Volunteers gathered nearly 50,000 signatures for Initiative 120 within two-week cure period

Aaron Lambert

In a final push, supporters of the initiative seeking to prohibit abortions after 22 weeks in the state of Colorado have gathered enough signatures to qualify for the November ballot.

During a two-week cure period granted after falling short of required signatures to get Initiative 120 on the ballot, over 400 volunteers worked diligently and collected over 48,000 signatures by May 28, nearly three times the amount sought during the cure period. The Due Date Too Late campaign spearheaded the charge to gather signatures with support from Catholic Charities’ Respect Life Office and other pro-life communities across the state.

“I am overjoyed to hear that so many Coloradans have signed the petition to successfully place Initiative 120 on the November ballot,” said Archbishop Samuel J. Aquila, who expressed his support for the initiative early on. “Protecting children in the womb is an essential part of building a society that treats all life, no matter its age or ability, as sacred. God has given each person a dignity that comes from being made in his image and likeness, and the degree to which our laws reflect that will be the degree to which we experience true freedom and happiness.”

Initiative 120 would prohibit abortion in Colorado after 22 weeks, with an exception for the life of the mother. According to a recent Gallup poll, 74% of Americans believe that there should be limitations on late term abortion. Due Date Too Late submitted the bulk of the needed petition signatures in March but fell short 10,000 signatures after review by the Secretary of State. The cure period began on May 15, with Due Date Too Late needing to collect those 10,000 additional verified signatures of registered Colorado voters during the 15-day cure period to meet the 124,632 threshold and qualify for the November ballot.
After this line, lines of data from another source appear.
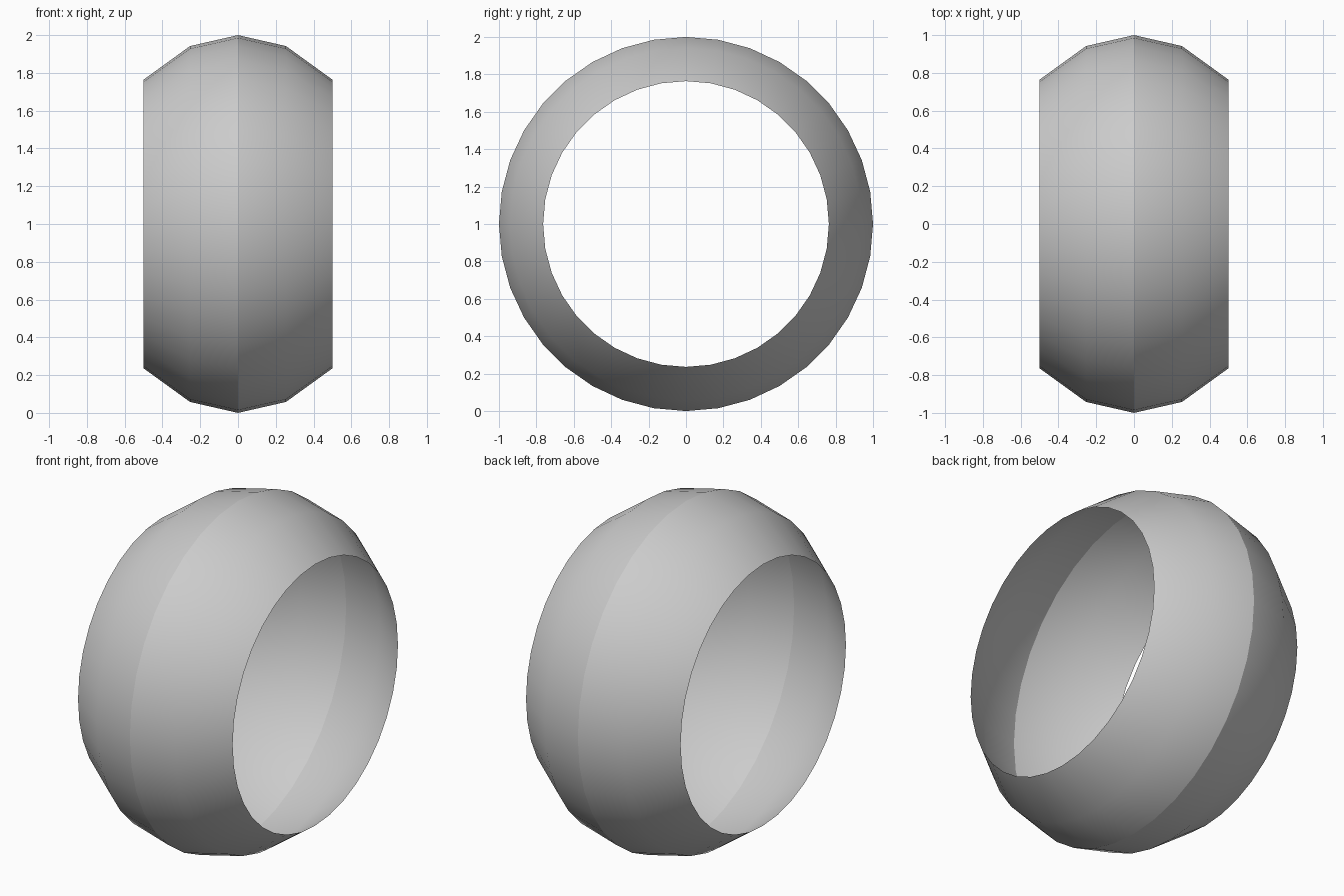
import bpy
import bmesh
import math
from mathutils import Vector

SEGMENTS = 36
CENTRE = Vector((0, 0, 1))

cube = bpy.data.objects.get("Cube")
if cube:
    bpy.data.objects.remove(cube, do_unlink=True)

# Plain grey material
grey = bpy.data.materials.new("light_grey")
grey.use_nodes = True
colour = (0.6, 0.6, 0.6, 1)
grey.diffuse_color = colour
grey.node_tree.nodes["Principled BSDF"].inputs["Base Color"].default_value = colour

# Half of the band's bulging profile (x, radius), mirrored across x
half = [(0.5, 0.764), (0.254, 0.942), (0, 1)]
profile = half + [(-x, r) for x, r in reversed(half[:-1])]

# Spin the profile into an open, single-walled ring
bm = bmesh.new()
verts = [bm.verts.new((x, 0, 1 + r)) for x, r in profile]
edges = [bm.edges.new(pair) for pair in zip(verts, verts[1:])]
bmesh.ops.spin(bm, geom=verts + edges, cent=CENTRE, axis=(1, 0, 0),
               angle=math.tau, steps=SEGMENTS, use_merge=False)
bmesh.ops.remove_doubles(bm, verts=bm.verts[:], dist=0.001)

# Face outward, smooth, with a crease along the crown
bm.normal_update()
for face in bm.faces:
    face.smooth = True
    outward = face.calc_center_median() - CENTRE
    if face.normal.dot(outward) < 0:
        face.normal_flip()
for edge in bm.edges:
    edge.smooth = not all(abs(v.co.x) < 0.001 for v in edge.verts)

mesh = bpy.data.meshes.new("ring_band")
bm.to_mesh(mesh)
bm.free()
mesh.materials.append(grey)
band = bpy.data.objects.new("ring_band", mesh)
bpy.context.collection.objects.link(band)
“We are thrilled to take this next step towards protecting lives in Colorado by exceeding our goal of signatures we are turning into the Secretary of State,” said Lauren Castillo, spokesperson for the Due Date Too Late campaign. “We are thankful to have this opportunity to work together with communities across the entire state of Colorado. The hundreds of volunteers we have who are so passionate about ending late-term abortion are helping to make this a reality.”

Due Date Too Late will be turning in the notarized packets containing almost 50,000 signatures on May 29 at 2 p.m. to the office of the Secretary of State to assure that the ballot initiative will meet the statutory threshold.

The field collection effort by Due Date Too Late went forward amid a recent executive order by Gov. Jared Polis regarding how petition signatures may be collected. Under Gov. Polis’ order, he declared that ballot initiatives could gather signatures electronically in response to the coronavirus pandemic; however, Initiative 120 was the only ballot initiative that wasn’t allowed to collect signatures electronically because it was in a cure period.

Editor’s Note: An earlier version of this story stated over 30,000 signatures were being turned in, based on the information that was available at the time of publication. The actual number is closer to 50,000. The story has been updated to reflect this fact.